Cover image for Highlights in Chemical Science

Highlights in Chemical Science

News from across RSC Publishing.



Getting to the truth of falling ice chunks


26 February 2008

A massive lump of ice falling from the sky and landing at your feet is not what you would expect on a lovely sunny day, but unusual events like these have been known to happen. It has been speculated whether they could be giant hailstones or maybe ice from aircraft, but a team of Spanish scientists has found that the answer actually lies within complex natural processes in the atmosphere.

 

ice on tarpaulin

The 2007 Mejorada del Campo megacryometeor crashed through the roof of an industrial storage unit

 

Jesus Martinez-Frias at the Centre for Astrobiology, Madrid, and a multidisciplinary team of scientists have looked at the formation of large ice conglomerations, known as megacryometeors, in our atmosphere.  There have been more than 100 recorded events of ice chunks falling from the sky, explained Martinez-Frias, but up to now their formation has not been fully understood.  

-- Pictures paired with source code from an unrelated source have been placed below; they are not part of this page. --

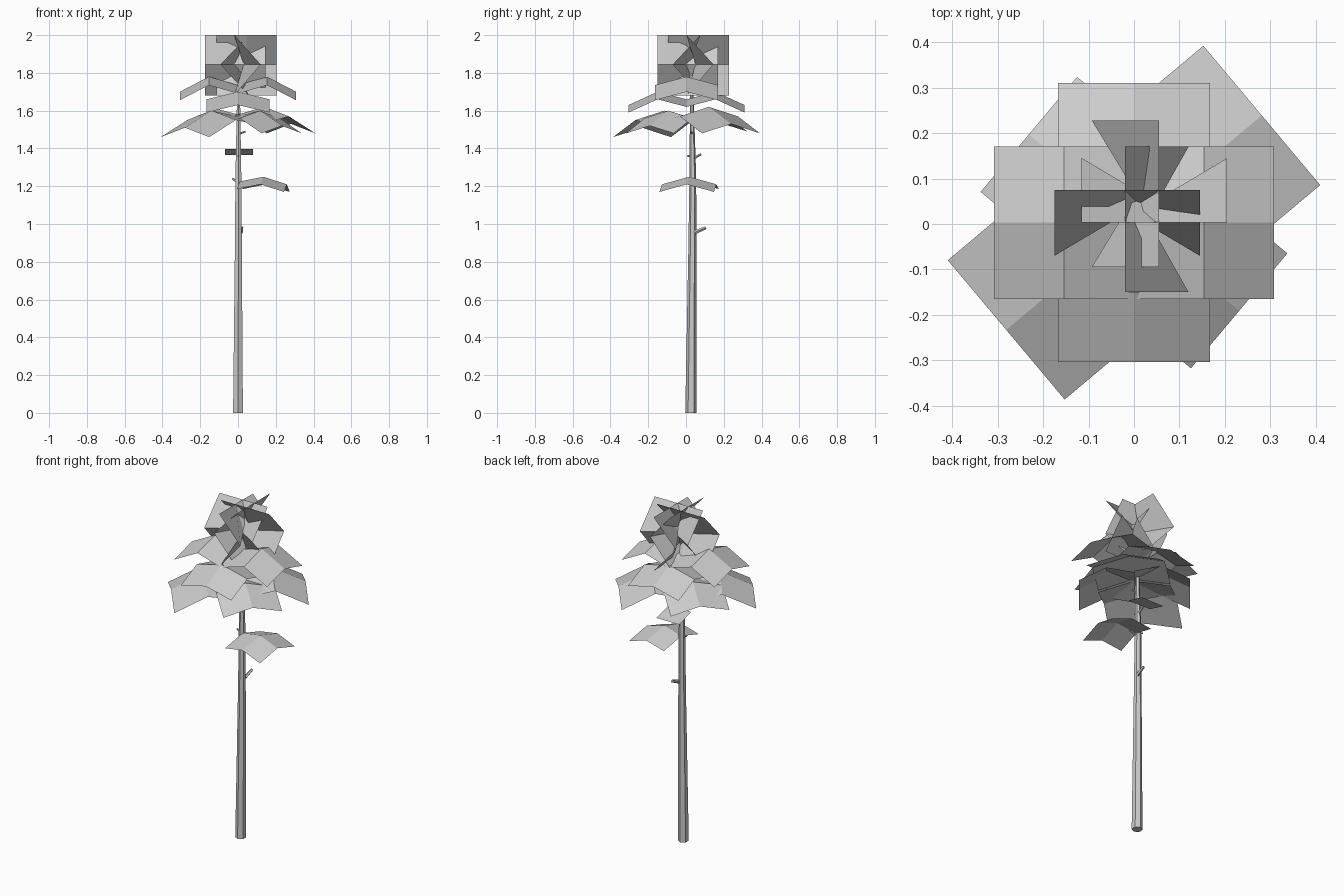
import bpy
from math import cos, sin, radians
from mathutils import Vector

if "Cube" in bpy.data.objects:
    bpy.data.objects.remove(bpy.data.objects["Cube"])


def add_mesh(name, verts, faces):
    mesh = bpy.data.meshes.new(name)
    mesh.from_pydata(verts, [], faces)
    mesh.update()
    obj = bpy.data.objects.new(name, mesh)
    bpy.context.collection.objects.link(obj)
    return obj


# 3 x 3 grid of points makes every card
GRID = [(r * 3 + c, r * 3 + c + 1, r * 3 + c + 4, r * 3 + c + 3)
        for r in range(2) for c in range(2)]


def leaf(name, base, angle, length, width, heights, droop):
    """Card from base outward; heights = stem, middle, tip of the ridge."""
    a = radians(angle)
    out, side = Vector((cos(a), sin(a), 0)), Vector((-sin(a), cos(a), 0))
    verts = []
    for i, z in enumerate(heights):
        for s in (-1, 0, 1):
            p = Vector((*base, z - droop * abs(s)))
            verts.append(p + out * length * i / 2 + side * width * s / 2)
    return add_mesh(name, verts, GRID)


def crown_card(name, axis, start, end, rim, bulge_edge, bulge_mid):
    """Upright card spanning start..end along an axis, its side edges bent out."""
    verts = []
    for z, bent in ((1.68, 0), (1.845, 1), (2.0, 0)):
        for t, b in ((start, bulge_edge), ((start + end) / 2, bulge_mid), (end, bulge_edge)):
            off = b if bent else rim
            verts.append((t, off, z) if axis == 'x' else (off, t, z))
    return add_mesh(name, verts, GRID)


def tube(name, rings, sides):
    """Tapered tube along z-ordered or free points: (x, y, z, radius)."""
    pts = [Vector(r[:3]) for r in rings]
    d = (pts[-1] - pts[0]).normalized()
    u = Vector((0, 1, 0)) if abs(d.z) > 0.9 else d.cross(Vector((0, 0, 1))).normalized()
    v = d.cross(u).normalized()
    verts = []
    for p, r in zip(pts, rings):
        for k in range(sides):
            a = 2 * 3.14159265 * k / sides
            verts.append(p + (u * cos(a) + v * sin(a)) * r[3])
    faces = [(j * sides + k, j * sides + (k + 1) % sides,
              (j + 1) * sides + (k + 1) % sides, (j + 1) * sides + k)
             for j in range(len(rings) - 1) for k in range(sides)]
    faces.append(tuple(reversed(range(sides))))
    faces.append(tuple(range((len(rings) - 1) * sides, len(rings) * sides)))
    return add_mesh(name, verts, faces)


# trunk
tube("trunk", [(0, 0.026, 0, 0.03), (0.002, 0.034, 0.9, 0.021),
               (0.002, 0.036, 1.25, 0.018), (0.003, 0.03, 1.74, 0.008)], 6)

# broken twigs
tube("twig_low", [(0.015, 0.045, 0.955, 0.011), (0.02, 0.105, 0.98, 0.008)], 5)
tube("twig_left", [(0.0, 0.03, 1.22, 0.007), (-0.03, 0.035, 1.24, 0.005)], 5)
tube("twig_leaf", [(0.0, 0.035, 1.21, 0.007), (0.06, 0.035, 1.225, 0.005)], 5)
tube("twig_back", [(0.003, 0.035, 1.345, 0.008), (0.005, 0.08, 1.37, 0.006)], 5)
tube("twig_front", [(0.003, 0.035, 1.36, 0.006), (0.0, 0.005, 1.36, 0.004)], 5)
tube("twig_high", [(0.0, 0.03, 1.475, 0.006), (0.04, 0.03, 1.49, 0.005)], 5)

# lone leaves on the trunk
leaf("low_leaf", (0.01, 0.03), -6, 0.25, 0.29, (1.225, 1.25, 1.21), 0.04)
leaf("small_leaf", (0.005, 0.05), 90, 0.115, 0.15, (1.398, 1.382, 1.366), 0.0)

# canopy tiers: name, angle, length, width, ridge heights, edge droop
TIERS = [
    ("bottom_leaf_a", 40, 0.367, 0.40, (1.58, 1.62, 1.53), 0.05),
    ("bottom_leaf_b", 220, 0.367, 0.40, (1.57, 1.60, 1.51), 0.05),
    ("bottom_leaf_c", -40, 0.302, 0.33, (1.57, 1.60, 1.52), 0.04),
    ("bottom_leaf_d", 140, 0.302, 0.33, (1.58, 1.61, 1.53), 0.04),
    ("middle_leaf_front", -90, 0.307, 0.335, (1.66, 1.70, 1.63), 0.04),
    ("middle_leaf_back", 90, 0.307, 0.335, (1.66, 1.70, 1.63), 0.04),
    ("upper_leaf_right", 0, 0.308, 0.335, (1.735, 1.78, 1.70), 0.045),
    ("upper_leaf_left", 180, 0.308, 0.335, (1.735, 1.78, 1.70), 0.045),
]
for name, angle, length, width, heights, droop in TIERS:
    leaf(name, (0, 0.003), angle, length, width, heights, droop)

# crossed upright crown cards
crown_card("crown_card_a", 'x', -0.175, 0.145, 0.075, -0.07, 0.025)
crown_card("crown_card_b", 'x', -0.115, 0.205, 0.003, 0.145, 0.05)
crown_card("crown_card_c", 'y', -0.15, 0.17, -0.02, 0.12, 0.03)
crown_card("crown_card_d", 'y', -0.095, 0.228, 0.055, -0.093, 0.005)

The team focussed on a ten kilogram ice chunk which fell from a clear sky in a town close to Madrid in 2007 - the Mejorada del Campo megacryometeor. Using a multianalytical approach the team found that the chunks have the texture, hydrochemical features and isotopic values that prove they come from atmospheric processes. The water in the megacryometeor is clearly tropospheric, explained Martinez-Frias.

Martinez-Frias used the analogy of an atmospheric 'symptom' to say that the real cause of these ice chunks will only be 'diagnosed' with an interdisciplinary approach. 'Megacryometeors do fall. This is an indisputable fact and we encourage other scientists to study these events all around the world to ascertain whether they obtain similar results and reach similar conclusions about their formation.'

Bernd Michael Rode, professor of theoretical and inorganic chemistry at the University of Innsbruck, Austria, said, 'the team's work shows that our atmosphere still provides surprising and unresolved problems.' He echoed the words of Martinez-Frias, saying that this field of research 'requires interdisciplinary co-operation on a very wide scale.' 

Katherine Davies

Link to journal article

Monitoring the fall of large atmospheric ice conglomerations: a multianalytical approach to the study of the Mejorada del Campo megacryometeor
Francisco Alamilla Orellana, José Ma Ramiro Alegre, José Carlos Cordero Pérez, Ma Paz Martín Redondo, Antonio Delgado Huertas, Ma Teresa Fernández Sampedro, César Menor-Salván, Marta Ruiz-Bermejo, Fernando López-Vera, José A. Rodríguez-Losada and Jesus Martinez-Frias, J. Environ. Monit., 2008, 10, 570
DOI: 10.1039/b718785h

Also of interest

Analysing atmospheric aerosols

A technique for studying aerosol droplets could provide crucial information for global climate modelling.